The U.S. Labor Department announced on Wednesday that the Consumer Price Index had dropped by 0.1% in August, its first drop since January after it edged up in July by 0.1%. This merely implies that prices of everything, including gas, are just slightly above the same level as past year, and far away from the Fed’s 2.0% inflation rate.
So-called core prices, which exclude volatile food and energy costs, rose 0.1% in August, the same as the previous month.
Egg prices, which have been pushed higher by an avian flu outbreak among chickens, rose 7.7 percent in August and are now up 35.3 percent over a year ago. The cost of a regular gallon of gas fell about 8% last month, according to the Energy Information Administration. With the seasonally-adjusted price of WTI oil falling by over 16% M/M in both July and August, more declines ahead are likely once the lagged impact is fully incorporated.
The price of fuel had risen three straight months before the decline in August.
A decision is due on Thursday.
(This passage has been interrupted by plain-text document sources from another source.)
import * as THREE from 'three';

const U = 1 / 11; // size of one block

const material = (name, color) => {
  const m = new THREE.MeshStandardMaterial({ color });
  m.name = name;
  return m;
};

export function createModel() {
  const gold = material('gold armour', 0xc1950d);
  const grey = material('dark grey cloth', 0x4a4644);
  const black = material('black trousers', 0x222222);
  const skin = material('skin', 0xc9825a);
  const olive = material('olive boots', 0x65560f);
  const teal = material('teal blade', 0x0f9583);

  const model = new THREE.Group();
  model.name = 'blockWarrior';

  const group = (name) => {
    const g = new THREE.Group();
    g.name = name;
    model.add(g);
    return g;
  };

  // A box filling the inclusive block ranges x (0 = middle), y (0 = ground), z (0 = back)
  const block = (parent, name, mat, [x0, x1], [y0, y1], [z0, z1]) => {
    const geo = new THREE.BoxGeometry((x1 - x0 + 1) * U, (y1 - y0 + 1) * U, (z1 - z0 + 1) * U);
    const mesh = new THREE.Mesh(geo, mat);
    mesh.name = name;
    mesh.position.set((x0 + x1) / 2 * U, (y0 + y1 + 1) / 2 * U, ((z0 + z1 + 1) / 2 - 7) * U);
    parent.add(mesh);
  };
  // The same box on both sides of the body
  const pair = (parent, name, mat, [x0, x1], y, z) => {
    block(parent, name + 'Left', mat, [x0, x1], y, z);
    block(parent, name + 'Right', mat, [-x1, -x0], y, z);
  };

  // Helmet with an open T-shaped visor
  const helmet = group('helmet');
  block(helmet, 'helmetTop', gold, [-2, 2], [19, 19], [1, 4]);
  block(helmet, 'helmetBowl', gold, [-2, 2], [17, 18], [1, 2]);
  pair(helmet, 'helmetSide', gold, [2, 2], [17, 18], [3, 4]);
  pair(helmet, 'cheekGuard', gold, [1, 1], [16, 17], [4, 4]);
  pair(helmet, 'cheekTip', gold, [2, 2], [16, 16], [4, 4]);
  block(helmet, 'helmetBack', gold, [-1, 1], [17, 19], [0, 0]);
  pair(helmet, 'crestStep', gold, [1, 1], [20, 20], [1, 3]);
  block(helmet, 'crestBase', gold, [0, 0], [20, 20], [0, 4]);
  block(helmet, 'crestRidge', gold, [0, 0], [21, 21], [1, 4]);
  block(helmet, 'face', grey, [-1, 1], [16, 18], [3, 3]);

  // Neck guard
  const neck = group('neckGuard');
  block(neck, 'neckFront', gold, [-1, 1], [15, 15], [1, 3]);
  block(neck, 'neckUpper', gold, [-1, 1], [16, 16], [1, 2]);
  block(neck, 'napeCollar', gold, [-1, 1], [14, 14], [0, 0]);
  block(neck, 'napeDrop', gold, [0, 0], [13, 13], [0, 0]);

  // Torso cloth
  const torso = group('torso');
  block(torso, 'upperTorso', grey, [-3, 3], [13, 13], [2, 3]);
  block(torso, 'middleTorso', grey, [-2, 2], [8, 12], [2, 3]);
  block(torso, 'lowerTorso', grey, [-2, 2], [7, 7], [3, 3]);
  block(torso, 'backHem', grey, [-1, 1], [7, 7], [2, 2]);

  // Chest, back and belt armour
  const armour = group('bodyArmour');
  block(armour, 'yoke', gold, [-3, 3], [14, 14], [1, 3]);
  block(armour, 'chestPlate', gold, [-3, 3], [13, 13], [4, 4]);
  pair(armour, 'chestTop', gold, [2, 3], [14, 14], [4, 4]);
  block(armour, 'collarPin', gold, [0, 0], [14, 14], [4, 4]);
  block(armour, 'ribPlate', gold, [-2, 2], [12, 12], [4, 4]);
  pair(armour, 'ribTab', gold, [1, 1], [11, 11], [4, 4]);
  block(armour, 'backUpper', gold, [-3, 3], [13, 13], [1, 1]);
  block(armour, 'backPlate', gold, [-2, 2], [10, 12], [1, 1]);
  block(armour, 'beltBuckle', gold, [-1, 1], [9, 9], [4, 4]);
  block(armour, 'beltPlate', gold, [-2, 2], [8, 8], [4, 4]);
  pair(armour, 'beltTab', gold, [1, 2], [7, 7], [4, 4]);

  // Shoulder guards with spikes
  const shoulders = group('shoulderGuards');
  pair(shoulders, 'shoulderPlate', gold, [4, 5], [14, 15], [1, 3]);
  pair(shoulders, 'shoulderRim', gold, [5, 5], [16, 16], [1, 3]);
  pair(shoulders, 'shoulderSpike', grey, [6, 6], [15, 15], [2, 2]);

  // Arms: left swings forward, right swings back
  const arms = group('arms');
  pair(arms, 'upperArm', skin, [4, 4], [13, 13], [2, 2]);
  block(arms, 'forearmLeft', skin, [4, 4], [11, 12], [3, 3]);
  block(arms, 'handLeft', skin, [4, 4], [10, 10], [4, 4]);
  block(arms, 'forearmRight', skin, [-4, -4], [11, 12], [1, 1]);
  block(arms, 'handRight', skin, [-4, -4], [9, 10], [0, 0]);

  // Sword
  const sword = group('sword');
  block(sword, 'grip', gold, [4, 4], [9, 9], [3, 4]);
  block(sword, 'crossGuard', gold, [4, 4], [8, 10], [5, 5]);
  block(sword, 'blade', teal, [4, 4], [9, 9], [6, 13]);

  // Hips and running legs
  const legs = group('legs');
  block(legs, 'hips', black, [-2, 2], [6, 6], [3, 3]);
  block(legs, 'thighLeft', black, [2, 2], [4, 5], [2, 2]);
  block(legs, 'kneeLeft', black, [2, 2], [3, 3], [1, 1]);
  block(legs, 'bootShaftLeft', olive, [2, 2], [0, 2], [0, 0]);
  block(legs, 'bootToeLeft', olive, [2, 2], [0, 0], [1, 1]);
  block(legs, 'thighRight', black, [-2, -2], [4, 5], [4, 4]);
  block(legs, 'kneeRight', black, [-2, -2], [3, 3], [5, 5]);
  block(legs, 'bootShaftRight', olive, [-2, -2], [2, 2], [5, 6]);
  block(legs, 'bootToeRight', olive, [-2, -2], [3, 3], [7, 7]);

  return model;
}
The Fed’s dual mandate is to maximize employment and keep prices stable. There were increases in prices for tobacco and apparel.
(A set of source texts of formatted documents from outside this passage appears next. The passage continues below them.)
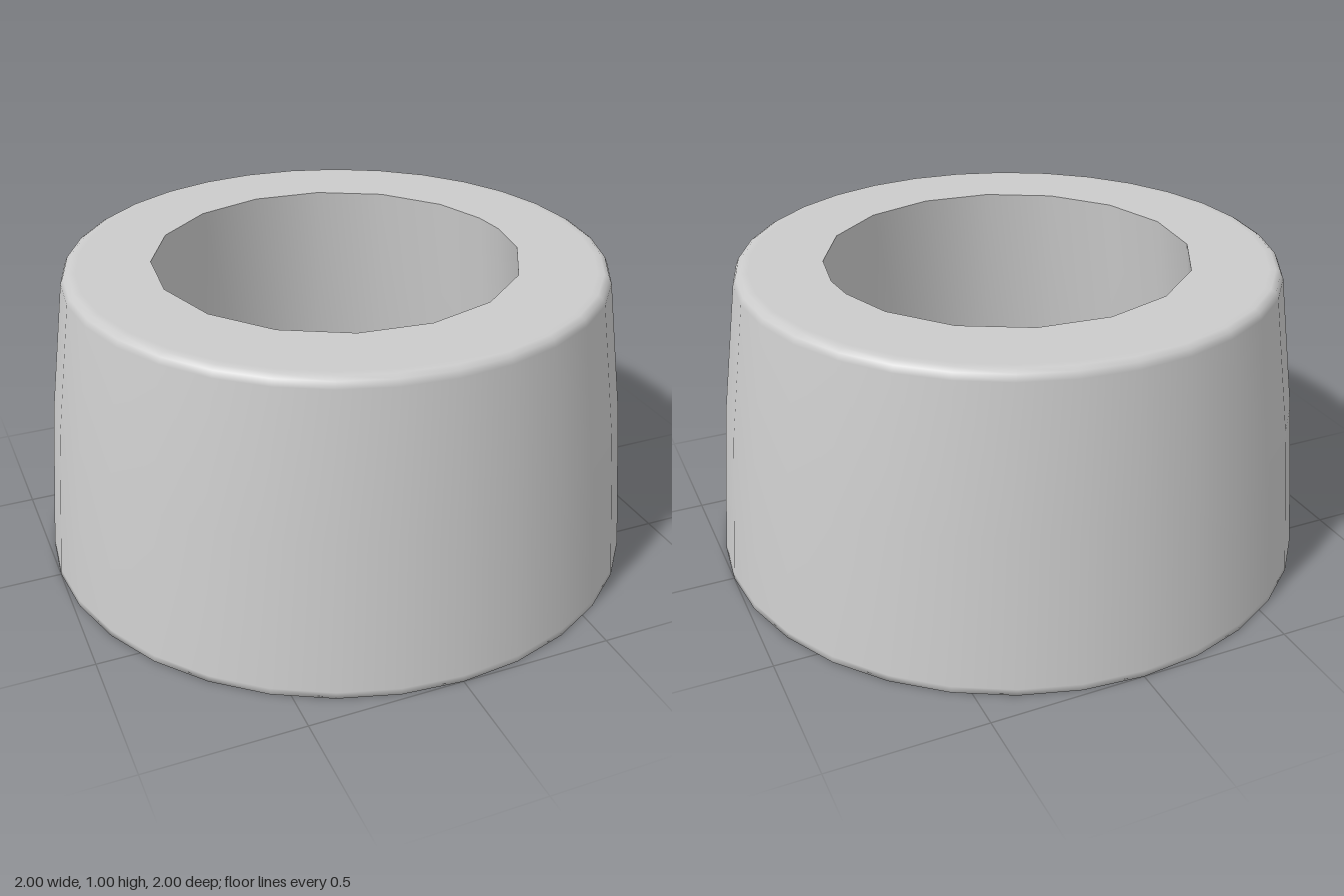
import * as THREE from 'three';
import { mergeGeometries, mergeVertices } from 'three/addons/utils/BufferGeometryUtils.js';

// Corner angles of the bore: even steps, with short sides next to its seam
const boreAngles = [0];
for (let i = 0; i < 15; i++) boreAngles.push(THREE.MathUtils.degToRad(17 + i * 22.43));
boreAngles.push(THREE.MathUtils.degToRad(349));
const rimAngles = Array.from({ length: 32 }, (_, i) => (i * Math.PI) / 16);

const ring = (angles, r, sign = 1) =>
  angles.map((a) => new THREE.Vector2(r * Math.cos(a), sign * r * Math.sin(a)));

// Flat ring with the bore cut out, facing up or down
function capGeometry(outer, inner, y, up) {
  const sign = up ? -1 : 1;
  const shape = new THREE.Shape(ring(rimAngles, outer, sign));
  shape.holes.push(new THREE.Path(ring(boreAngles, inner, sign)));
  return new THREE.ShapeGeometry(shape).rotateX((sign * Math.PI) / 2).translate(0, y, 0);
}

// Inward-facing wall through [radius, height] levels, listed bottom to top
function boreGeometry(levels) {
  const n = boreAngles.length, pos = [], index = [];
  for (const [r, y] of levels) for (const p of ring(boreAngles, r)) pos.push(p.x, y, p.y);
  for (let l = 0; l < levels.length - 1; l++) {
    for (let i = 0; i < n; i++) {
      const a = l * n + i, b = l * n + ((i + 1) % n);
      index.push(a, b, a + n, b, b + n, a + n);
    }
  }
  const g = new THREE.BufferGeometry();
  g.setAttribute('position', new THREE.Float32BufferAttribute(pos, 3));
  g.setIndex(index);
  return g;
}

// Weld surfaces along shared edges so the shading runs smoothly across them
function weld(geometries) {
  for (const g of geometries) {
    g.deleteAttribute('normal');
    g.deleteAttribute('uv');
  }
  const g = mergeVertices(mergeGeometries(geometries));
  g.computeVertexNormals();
  return g;
}

export function createModel() {
  const group = new THREE.Group();
  group.name = 'taperedRing';
  const material = new THREE.MeshStandardMaterial({ color: 0xcccccc });
  const add = (name, geometry) => {
    const mesh = new THREE.Mesh(geometry, material);
    mesh.name = name;
    group.add(mesh);
  };

  // Tapered outer wall with a rounded top edge
  const profile = [
    [1, 0], [0.998, 0.02], [0.952, 0.52], [0.887, 0.97], [0.878, 0.99], [0.862, 1], [0.84, 1],
  ].map(([r, y]) => new THREE.Vector2(r, y));
  const outerWall = new THREE.LatheGeometry(profile, 32);

  // Flat underside and a bore that widens steadily towards it
  const underside = capGeometry(1, 0.7, 0, false);
  const bore = boreGeometry([[0.7, 0], [0.688, 0.02], [0.6, 1]]);
  add('body', weld([outerWall, underside, bore]));

  // Flat top face with a sharp edge around the hole
  add('topFace', capGeometry(0.84, 0.6, 1, true));
  return group;
}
In the 12 months to August, the CPI rose 0.2% after a similar gain in July.
Fed officials have said they expected the effects of lower oil prices to be temporary. However, with foreign economies still weak and energy prices still dramatically low, the outlook for higher inflation is still very weak for the moment.
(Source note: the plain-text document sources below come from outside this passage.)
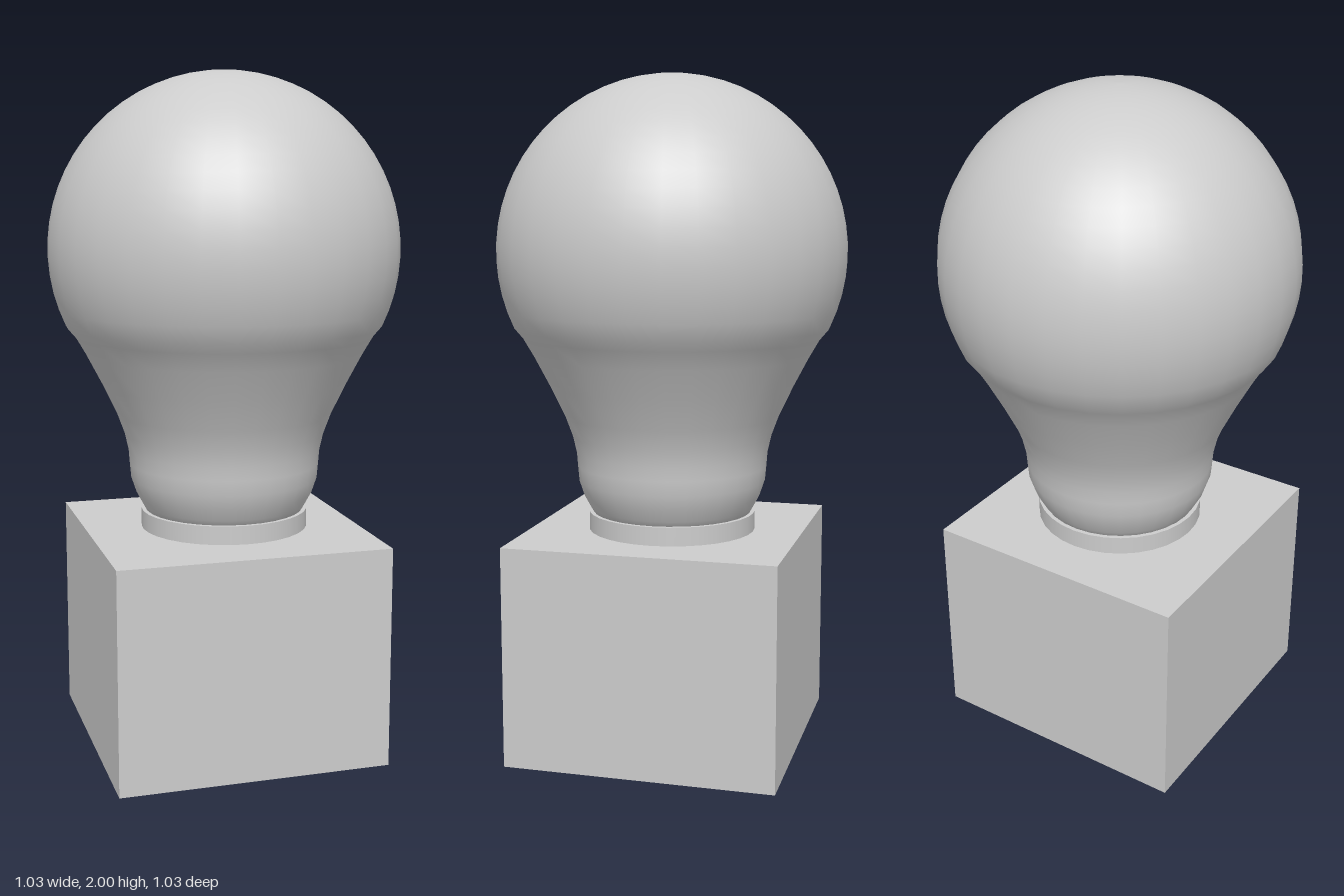
import * as THREE from 'three';

export function createModel() {
  const group = new THREE.Group();
  const grey = new THREE.MeshStandardMaterial({ color: 0xcccccc });
  grey.name = 'light grey';

  function add(name, geometry, x, y, z) {
    const mesh = new THREE.Mesh(geometry, grey);
    mesh.name = name;
    mesh.position.set(x, y, z);
    group.add(mesh);
  }

  // Square base block, slightly off the bulb's axis
  const baseHeight = 0.655;
  add('base', new THREE.BoxGeometry(0.803, baseHeight, 0.803), -0.017, baseHeight / 2, 0.006);

  // Thin collar between base and bulb
  add('collar', new THREE.CylinderGeometry(0.25, 0.25, 0.055, 32), 0, baseHeight + 0.0275, 0);

  // Glass bulb: flared neck running into a round dome
  const neck = [
    [0, 0.7], [0.232, 0.7], [0.246, 0.725], [0.265, 0.76], [0.28, 0.805], [0.284, 0.85],
    [0.287, 0.89], [0.298, 0.94], [0.32, 1.0], [0.363, 1.09], [0.41, 1.18], [0.442, 1.235],
  ].map(([r, y]) => new THREE.Vector2(r, y));
  const dome = [];
  const radius = 0.516, centre = 1.484, steps = 20;
  const start = -0.44;
  for (let i = 0; i <= steps; i++) {
    const a = start + (Math.PI / 2 - start) * (i / steps);
    dome.push(new THREE.Vector2(i === steps ? 0 : radius * Math.cos(a), centre + radius * Math.sin(a)));
  }
  add('bulb', new THREE.LatheGeometry([...neck, ...dome], 32), 0, 0, 0);

  return group;
}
Inflation will be a key topic as central bank policymakers gather Wednesday for two days to decide whether to raise their benchmark federal funds rate for the first time since 2006.
Markit chief economist Chris Williamson says the bank “will remain ultra-cautious about tightening policy, but the upturn in pay growth certainly suggests that a first rate hike by the end of the year remains a distinct possibility”. Airfares were down by 3.1%, not including fees at least.
Going into the Fed minutes on September 17, the 1.8% year-over-year increase in core inflation does really stand out and will be a major talking point for Fed officials.
The Fed tracks the personal consumption expenditures price index, excluding food and energy, which is running well below the core CPI. Medical commodities increased 0.3 per cent over the month and 3.4 per cent over the year.